Now it's pushing a ransomware scam, which claims that child porn has been detected on a PC. The user is told he or she can "avoid prosecution" by handing over $300. In the meantime the ransomware says it locks victims out of their machines.

These shenanigans have been common on the web for years, and it's only the PRISM angle that adds a new spin. Scammers are obviously hoping that their marks pay up to resolve the problem without giving this any further thought.
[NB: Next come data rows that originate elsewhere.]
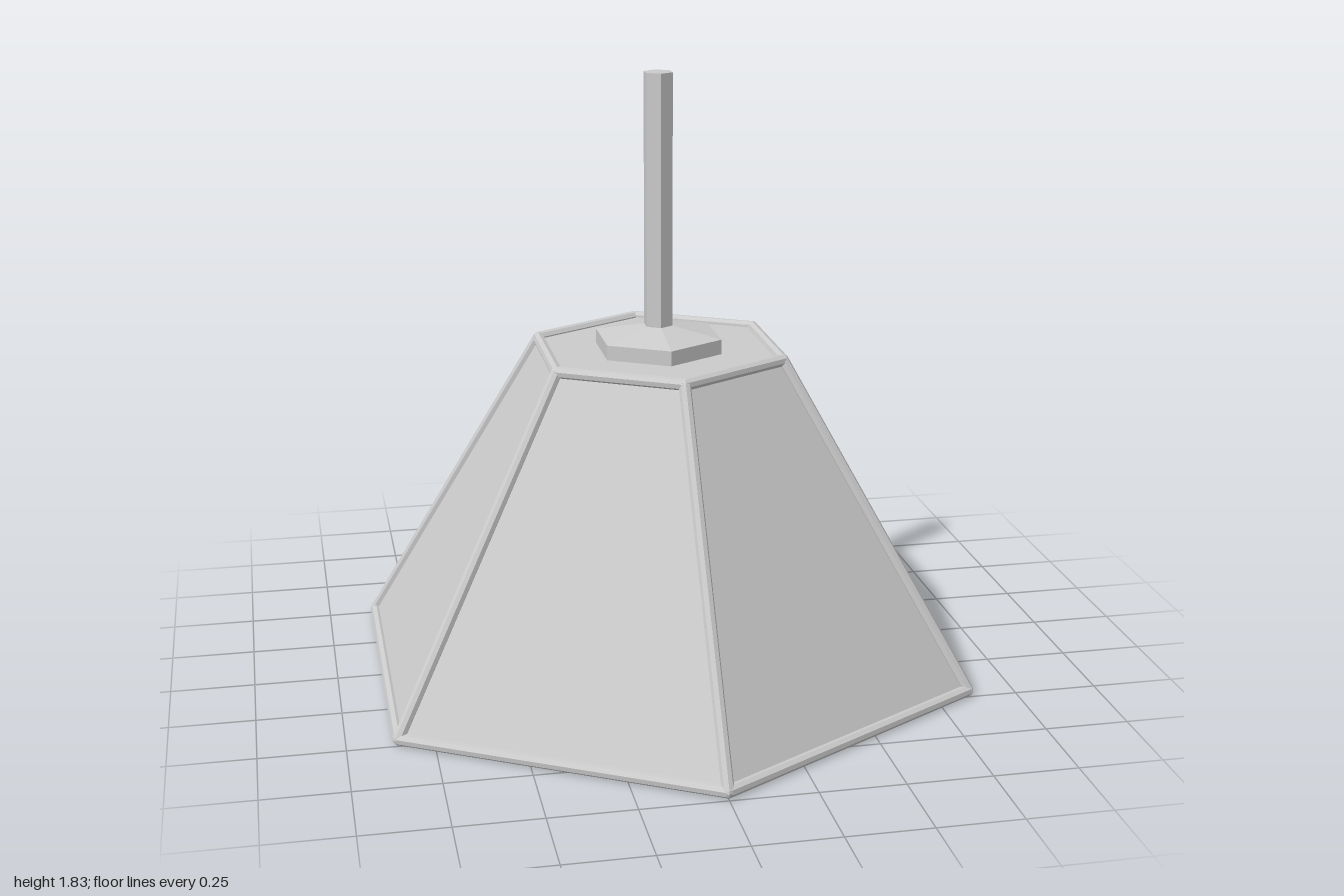
import * as THREE from 'three';

export function createModel() {
  const group = new THREE.Group();
  const mat = new THREE.MeshStandardMaterial({ color: 0xcccccc, flatShading: true });
  const thin = new THREE.MeshStandardMaterial({ color: 0xcccccc, flatShading: true, side: THREE.DoubleSide });

  const add = (name, geometry, y = 0, material = mat, parent = group) => {
    const mesh = new THREE.Mesh(geometry, material);
    mesh.name = name;
    mesh.position.y = y;
    parent.add(mesh);
    return mesh;
  };
  const corner = (i, r, y) => {
    const a = (i * Math.PI) / 3;
    return new THREE.Vector3(Math.sin(a) * r, y, Math.cos(a) * r);
  };

  // Six sloping shade panels, open below
  const R0 = 0.982, R1 = 0.39, Y0 = 0.018, Y1 = 0.994, BAR = 0.018;
  add('shadePanels', new THREE.CylinderGeometry(R1, R0, Y1 - Y0, 6, 1, true), (Y0 + Y1) / 2, thin);

  // Frame of rods along every edge, with rounded joints at the corners
  const frame = new THREE.Group();
  frame.name = 'frame';
  group.add(frame);
  const up = new THREE.Vector3(0, 1, 0);
  const rod = (name, a, b) => {
    const d = b.clone().sub(a);
    const mesh = add(name, new THREE.CylinderGeometry(BAR, BAR, d.length(), 8, 1, true), 0, mat, frame);
    mesh.position.copy(a).add(b).multiplyScalar(0.5);
    mesh.quaternion.setFromUnitVectors(up, d.normalize());
  };
  for (let i = 0; i < 6; i++) {
    const low = corner(i, R0, Y0), high = corner(i, R1, Y1);
    rod('bottomRod', low, corner(i + 1, R0, Y0));
    rod('topRod', high, corner(i + 1, R1, Y1));
    rod('cornerRod', low, high);
    for (const p of [low, high]) {
      add('frameJoint', new THREE.SphereGeometry(BAR, 8, 6), 0, mat, frame).position.copy(p);
    }
  }

  // Plate closing the top of the shade
  add('topPlate', new THREE.CylinderGeometry(0.385, 0.385, 0.02, 6), 0.985);

  // Cap with a shallow pitched top, and the hanging stem
  add('capBase', new THREE.CylinderGeometry(0.2, 0.2, 0.045, 6), 1.0175);
  add('capRoof', new THREE.CylinderGeometry(0.045, 0.2, 0.03, 6), 1.055);
  add('stem', new THREE.CylinderGeometry(0.045, 0.045, 0.78, 6), 1.44);

  // Hollow lamp holder inside the shade, stepped on its inside
  const holder = [[0.2, 0.98], [0.27, 0.9], [0.27, 0.53], [0.235, 0.53], [0.235, 0.58], [0.2, 0.58], [0.2, 0.92], [0, 0.92]]
    .map(([r, y]) => new THREE.Vector2(r, y));
  add('lampHolder', new THREE.LatheGeometry(holder, 12), 0, thin);

  return group;
}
The proposed opt-in system to allow adults to look at legit porn sites in the UK laws may inadvertently help the preposterous con appear a tad more plausible, according to Zscaler.

Accused ... how the ransomware appears in the web browser (click to enlarge)

"The attacker uses the recent news about PRISM to claim that the victim's computer has been blocked because it accessed illegal pornographic content," a blog post by Zscaler ThreatLabZ researcher Julien Sobrier explains.

"The victim has to pay $300 through MoneyPak, a prepaid card service."

"The ThreatLabZ team expect attackers to take advantages of the upcoming UK laws on accessing adult content online to send new types of fake warnings to UK victims." ®

High performance access to file storage

More from The Register

next story
Parent gabfest Mumsnet hit by SSL bug: My heart bleeds, grins hacker
Natter-board tells middle-class Britain to purée its passwords
Obama allows NSA to exploit 0-days: report
If the spooks say they need it, they get it
Web data BLEEDOUT: Users to feel the pain as Heartbleed bug revealed
Vendors and ISPs have work to do updating firmware - if it's possible to fix this
Samsung Galaxy S5 fingerprint scanner hacked in just 4 DAYS
Sammy's newbie cooked slower than iPhone, also costs more to build
One year on: diplomatic fail as Chinese APT gangs get back to work
Mandiant says past 12 months shows Beijing won't call off its hackers
Call of Duty 'fragged using OpenSSL's Heartbleed exploit'
So it begins ... or maybe not, says one analyst
Snowden-inspired crypto-email service Lavaboom launches
German service pays tribute to Lavabit
German space centre endures cyber attack
Chinese code retrieved but NSA hack not ruled out
prev story

Whitepapers

Securing web applications made simple and scalable
In this whitepaper learn how automated security testing can provide a simple and scalable way to protect your web applications.
Five 3D headsets to be won!
We were so impressed by the Durovis Dive headset we’ve asked the company to give some away to Reg readers.
HP ArcSight ESM solution helps Finansbank
Based on their experience using HP ArcSight Enterprise Security Manager for IT security operations, Finansbank moved to HP ArcSight ESM for fraud management.
The benefits of software based PBX
Why you should break free from your proprietary PBX and how to leverage your existing server hardware.
Mobile application security study
Download this report to see the alarming realities regarding the sheer number of applications vulnerable to attack, as well as the most common and easily addressable vulnerability errors.